Unfortunately, only the small bus came that day, and there was no room for my bike. (Oh - 4th time packing). That afternoon, I did a tubing trip down the river with some other people at the hostel. It was great to get out and do something, and it was a pretty relaxing way to spend an hour or so.

The next day the big bus came, there was room for my bike, and 7 hours later, I was in Antigua. If it had not been for this bus trip, I'd have been convinced that all of Guatemala was incredibly beautiful, but this was not the case. The route the bus followed went through a desert landscape unlike anything I had seen before. It was as if the place had recently been grassy, with small shrubs and trees, and suddenly everything had dried out and turned to a dull shade of gray. As much as I love deserts, nothing was appealing about that one. 

I was immediately excited by Antigua. It's a beautiful colonial city, with all the colors and classic architecture Latin American colonial cities are known for. I found the language school I wanted to stay at, but since it was a Sunday, they couldn't take my registration then. There were a bunch of students outside the school, along with teachers and the owner, all preparing a very colorful and intricate "carpet" for the Semana Santa processions. There are many processions throughout the week, and many colorful carpets that are created especially for the processions. The carpets are made from colored sawdust, which is painstakingly sprinkled through large templates by dedicated volunteers. They have carpet creation down to a science, starting first thing in the morning, and finishing as close as possible to when the procession comes through - this way it's in the best possible condition. I think they finished the carpet at around 6PM, which left about an hour for them to take pictures, and for people to admire their work. 

The procession is either all men or all women, and the groups carry statues and huge floats that can weigh up to 600 pounds. Men usually wear purple or black robes, and the processions include bands and drummers playing solemn hymns. The processions trample the carpets in a matter of minutes, and leave behind little more than a pile of sawdust in their wake. At the end of procession there are always a bunch of guys with shovels and brooms, to clean up what was left of the carpets. 

Someone showed me to the student house of the language school that night, where I'd spend the next week and have three meals a day for only $100 US. The Spanish lessons themselves were with a private instructor and cost an additional $120 US. The name of the school was Sevilla Spanish Academy. 

During the week, I found out that another Pan Am cyclist named Matt was in town so we met up, and after talking about our plans for Central America, decided to join forces and ride it together. We agreed to leave on Monday, instead of Sunday, thinking that the traffic would be a little lighter because all the tourist traffic would have left. 

On Monday we headed out, using roads that would let us avoid riding through Guatemala City.

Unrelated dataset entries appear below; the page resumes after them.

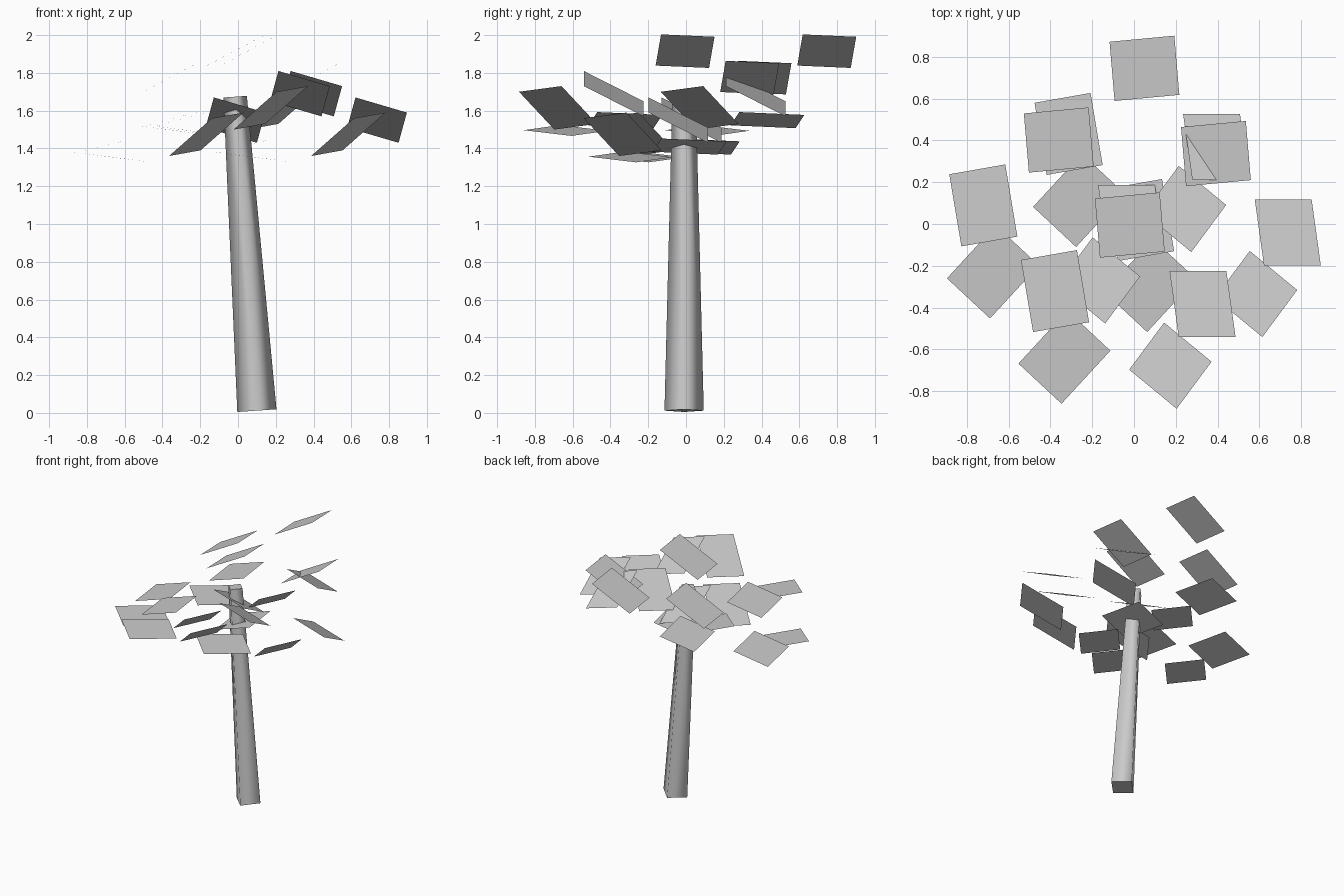
import bpy
import bmesh
from math import radians
from mathutils import Vector, Matrix

cube = bpy.data.objects.get("Cube")
if cube:
    bpy.data.objects.remove(cube, do_unlink=True)

# One plain grey for the whole tree
grey = bpy.data.materials.new("pale_grey")
grey.use_nodes = True
colour = (0.6, 0.6, 0.6, 1)
grey.diffuse_color = colour
grey.node_tree.nodes["Principled BSDF"].inputs["Base Color"].default_value = colour


def add_object(name, bm):
    mesh = bpy.data.meshes.new(name)
    bm.to_mesh(mesh)
    bm.free()
    mesh.materials.append(grey)
    obj = bpy.data.objects.new(name, mesh)
    bpy.context.collection.objects.link(obj)
    return obj


# Leaning four-sided trunk with smooth sides and flat ends
foot, tip = Vector((0.1, -0.01, 0.012)), Vector((-0.015, -0.01, 1.674))
axis = tip - foot
bm = bmesh.new()
bmesh.ops.create_cone(bm, cap_ends=True, segments=4, radius1=0.104,
                      radius2=0.062, depth=axis.length)
lean = Vector((0, 0, 1)).rotation_difference(axis).to_matrix().to_4x4()
bm.transform(Matrix.Translation((foot + tip) / 2) @ lean)
bm.normal_update()
for face in bm.faces:
    face.smooth = abs(face.normal.z) < 0.5
for edge in bm.edges:
    edge.smooth = all(f.smooth for f in edge.link_faces)
add_object("trunk", bm)

# Each spray holds four parallel leaves; side leaves sit off the level of the pair
SPREAD = [(0, 0, 0), (0.07, 0.75, 0), (-0.34, 0.407, 1), (0.412, 0.342, 1)]


def leaf_spray(name, turn, base, step, length, width):
    bm = bmesh.new()
    u, v = Vector(length) / 2, Vector(width) / 2
    spin = Matrix.Rotation(radians(turn), 3, "Z")
    for x, y, level in SPREAD:
        centre = Vector(base) + spin @ Vector((x, y, level * step))
        corners = [centre - u - v, centre + u - v, centre + u + v, centre - u + v]
        face = bm.faces.new([bm.verts.new(c) for c in corners])
        face.normal_update()
        if face.normal.z < 0:
            face.normal_flip()
    add_object(name, bm)


leaf_spray("top_leaves", 0, (-0.02, -0.005, 1.915), -0.14,
           (0.31, 0.029, 0.165), (0.024, -0.283, 0.0125))
leaf_spray("right_leaves", 90, (0.029, 0.019, 1.41), 0.14,
           (0.268, 0.047, 0.07), (0.058, -0.345, 0.015))
leaf_spray("left_leaves", -90, (-0.014, 0.029, 1.55), 0.14,
           (0.272, 0, -0.08), (0.044, -0.316, 0.16))
leaf_spray("front_right_leaves", 180, (-0.263, 0.113, 1.495), -0.14,
           (0.234, 0.254, -0.03), (0.206, -0.192, -0.027))
leaf_spray("front_left_leaves", 180, (0.244, 0.072, 1.615), -0.14,
           (0.167, 0.225, 0.03), (0.227, -0.187, 0.2))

Most riders do the same thing, and we had heard from one of them about an insanely steep hill that was on the most direct road back to Route 1. The hill ended up being worse than we could have ever expected, making it incredibly difficult to even maintain the speed necessary to keep the bike upright. Matt's gearing wasn't as low as mine, and for some stretches, he was forced to get off  and push his heavy bike up the hill. Just before finishing for the day, we experienced our first downpour of the rainy season. It was torrential, and within minutes the road had vanished under a river of brown water. We hid out at a water stand (ironic?) until the worst of it was over, and found a cheap hotel just a little farther down the road. I think the town was called Sepemech. 

Our last day in Guatemala was mostly downhill, but there were enough climbs that we still had to do some work. We got just beyond Valle Nuevo, and even though we had plenty of daylight left, we decided to camp at the Guatemalan side of the border, rather than cross without knowing where the next place to stop would be.